__TASK DETAILS__
Look through the lines below and copy each one that includes "Rotation".

Segment Open

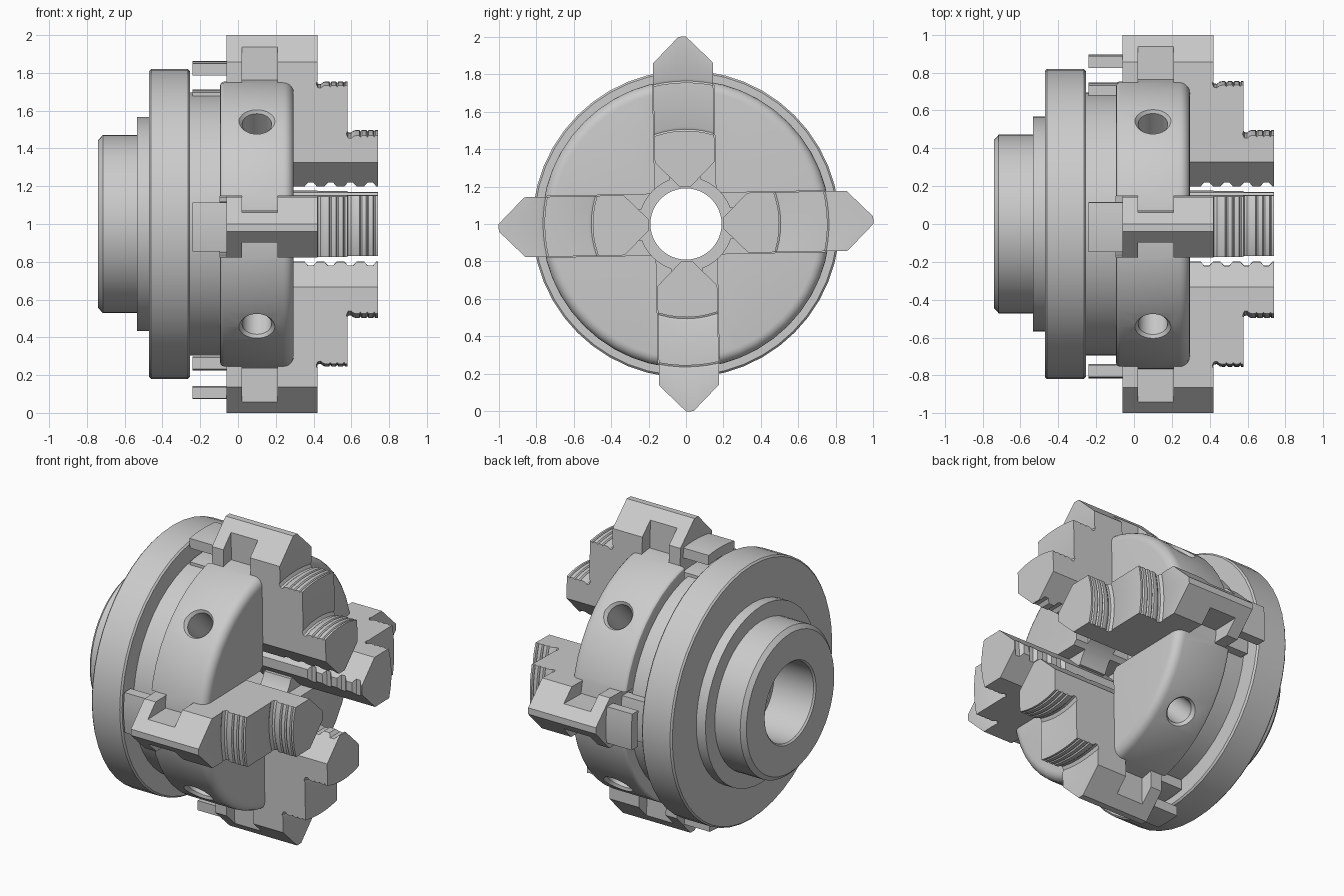
import bpy, bmesh, math
from mathutils import Matrix, Vector

if "Cube" in bpy.data.objects:
    bpy.data.objects.remove(bpy.data.objects["Cube"])

TWIST = math.radians(1.15)      # jaws sit slightly turned about the chuck axis
LIFT = Matrix.Translation((0, 0, 1))


def new_object(name, rings, closed=False):
    """Skin a list of equal point rings; cap the ends unless closed."""
    bm = bmesh.new()
    vs = [[bm.verts.new(p) for p in ring] for ring in rings]
    n = len(vs[0])
    pairs = list(zip(vs, vs[1:])) + ([(vs[-1], vs[0])] if closed else [])
    for a, b in pairs:
        for i in range(n):
            j = (i + 1) % n
            bm.faces.new((a[i], a[j], b[j], b[i]))
    if not closed:
        bm.faces.new(vs[0])
        bm.faces.new(vs[-1])
    bmesh.ops.recalc_face_normals(bm, faces=bm.faces[:])
    mesh = bpy.data.meshes.new(name)
    bm.to_mesh(mesh)
    bm.free()
    ob = bpy.data.objects.new(name, mesh)
    bpy.context.collection.objects.link(ob)
    return ob


def lathe(name, profile, seg=48):
    """Revolve a closed (x, radius) profile about the x axis."""
    angles = [2 * math.pi * i / seg for i in range(seg)]
    return new_object(name, [[(x, r * math.cos(a), r * math.sin(a)) for x, r in profile]
                             for a in angles], closed=True)


def boolean(ob, cutter, op='DIFFERENCE'):
    """Apply a boolean and throw the cutter away."""
    cutter.hide_render = True
    m = ob.modifiers.new("cut", 'BOOLEAN')
    m.operation, m.object, m.solver = op, cutter, 'EXACT'
    bpy.context.view_layer.update()
    mesh = bpy.data.meshes.new_from_object(ob.evaluated_get(bpy.context.evaluated_depsgraph_get()))
    ob.modifiers.clear()
    ob.data = mesh
    bpy.data.objects.remove(cutter)


def fillet(cx, cr, rad, start, end, n=5):
    """Arc points in (x, radius), angles in degrees."""
    return [(cx + rad * math.cos(math.radians(start + (end - start) * i / n)),
             cr + rad * math.sin(math.radians(start + (end - start) * i / n))) for i in range(n + 1)]


def turn(angle):
    return LIFT @ Matrix.Rotation(angle, 4, 'X')


# Back plate: mounting boss, flange and scroll ring with stepped bore
back = lathe("back_plate", [
    (-0.74, .26), (-0.74, .445), (-0.715, .472), (-0.535, .472), (-0.535, .567), (-0.47, .567),
    (-0.47, .81), (-0.46, .82), (-0.265, .82), (-0.255, .81), (-0.255, .695), (-0.095, .695),
    (-0.095, .19), (-0.36, .19), (-0.36, .225), (-0.45, .225), (-0.45, .25), (-0.73, .25)])
back.matrix_world = LIFT

# Chuck body with rounded front rim
body = lathe("chuck_body", [(-0.0945, .25), *fillet(-0.0745, .75, .02, 180, 90, 3),
                            *fillet(.24, .715, .055, 90, 0), (.295, .25)])

# Guide slots: narrow waist leaves tongues that run in the jaw grooves
waist = [(-0.2, .163), (.02, .163), (.02, .083), (.21, .083), (.21, .163), (.4, .163)]
slot = waist + [(x, -w) for x, w in reversed(waist)]
for k in range(2):
    c = new_object("slot_cutter", [[(x, w, t) for x, w in slot] for t in (-1, 1)])
    c.data.transform(Matrix.Rotation(TWIST + k * math.pi / 2, 4, 'X'))
    boolean(body, c)

# Countersunk key holes between the jaws
for k in range(4):
    c = new_object("hole_cutter", [
        [(.1 + r * math.cos(a), r * math.sin(a), h) for a in [2 * math.pi * i / 32 for i in range(32)]]
        for r, h in ((.078, .45), (.078, .748), (.1, .775), (.1, .9))])
    c.data.transform(Matrix.Rotation(math.pi / 4 + k * math.pi / 2, 4, 'X'))
    boolean(body, c)
body.matrix_world = LIFT


# Jaw: stepped side profile (x, radius) with grip grooves on each step
def step(x, r):
    return [(x, r + .022), (x - .006, r + .008), (x + .003, r - .012), (x + .018, r - .014),
            (x + .032, r - .003), (x + .045, r), (x + .062, r), (x + .068, r - .008),
            (x + .076, r), (x + .098, r), (x + .105, r - .008), (x + .112, r),
            (x + .135, r), (x + .141, r - .008), (x + .147, r), (x + .16, r)]


profile = [(-0.06, 1.0), (.42, 1.0)] + step(.42, .755) + step(.58, .498) + [(.74, .2)]
for x in (.7, .595, .49, .385):       # clamping serrations
    profile += [(x + .032, .2), (x + .014, .22), (x - .014, .22), (x - .032, .2)]
profile += [(-0.06, .2)]


def bend(x, r, w):
    """Make the step faces follow an arc about the chuck axis."""
    return (x, w, math.sqrt(r * r - w * w) if .4 < r < .9 else r)


jaw = new_object("jaw_1", [[bend(x, r, -.2 + .05 * i) for x, r in profile] for i in range(9)])
outline = [(0, 1.02), (.16, .86), (.16, .33), (0, .17), (-.16, .33), (-.16, .86)]
boolean(jaw, new_object("outline_cutter", [[(x, w, r) for w, r in outline] for x in (-.3, .9)]),
        'INTERSECT')
for s in (-1, 1):
    boolean(jaw, new_object("groove_cutter", [[(x, s * w, t) for x, w in
            ((.02, .08), (.21, .08), (.21, .3), (.02, .3))] for t in (0, 1.2)]))

# Four jaws, each with scroll teeth stepped along the spiral
tooth_start = {0: .80, 1: .755, 2: .865, 3: .835}
for k in range(4):
    j = jaw if k == 0 else bpy.data.objects.new(f"jaw_{k + 1}", jaw.data)
    if k:
        bpy.context.collection.objects.link(j)
    j.matrix_world = turn(TWIST + k * math.pi / 2)
    for t in range(2):
        r0 = tooth_start[k] - .15 * t
        half = min(.13, .99 - r0 - .04)
        ring = []
        for i in range(7):
            w = half * (i / 3 - 1)
            lo, hi = math.sqrt(r0 ** 2 - w * w), math.sqrt((r0 + .062) ** 2 - w * w)
            ring.append([(-.24, w, lo), (-.24, w, hi), (-.055, w, hi), (-.055, w, lo)])
        tooth = new_object(f"scroll_tooth_{k + 1}_{t + 1}", ring)
        tooth.matrix_world = turn(TWIST + k * math.pi / 2)

# Smooth shading with crisp edges
for ob in bpy.context.scene.objects:
    ob.select_set(True)
bpy.context.view_layer.objects.active = body
bpy.ops.object.shade_smooth_by_angle(angle=math.radians(30))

Segment Closed

__TASK OUTPUT__
    return LIFT @ Matrix.Rotation(angle, 4, 'X')
    c.data.transform(Matrix.Rotation(TWIST + k * math.pi / 2, 4, 'X'))
    c.data.transform(Matrix.Rotation(math.pi / 4 + k * math.pi / 2, 4, 'X'))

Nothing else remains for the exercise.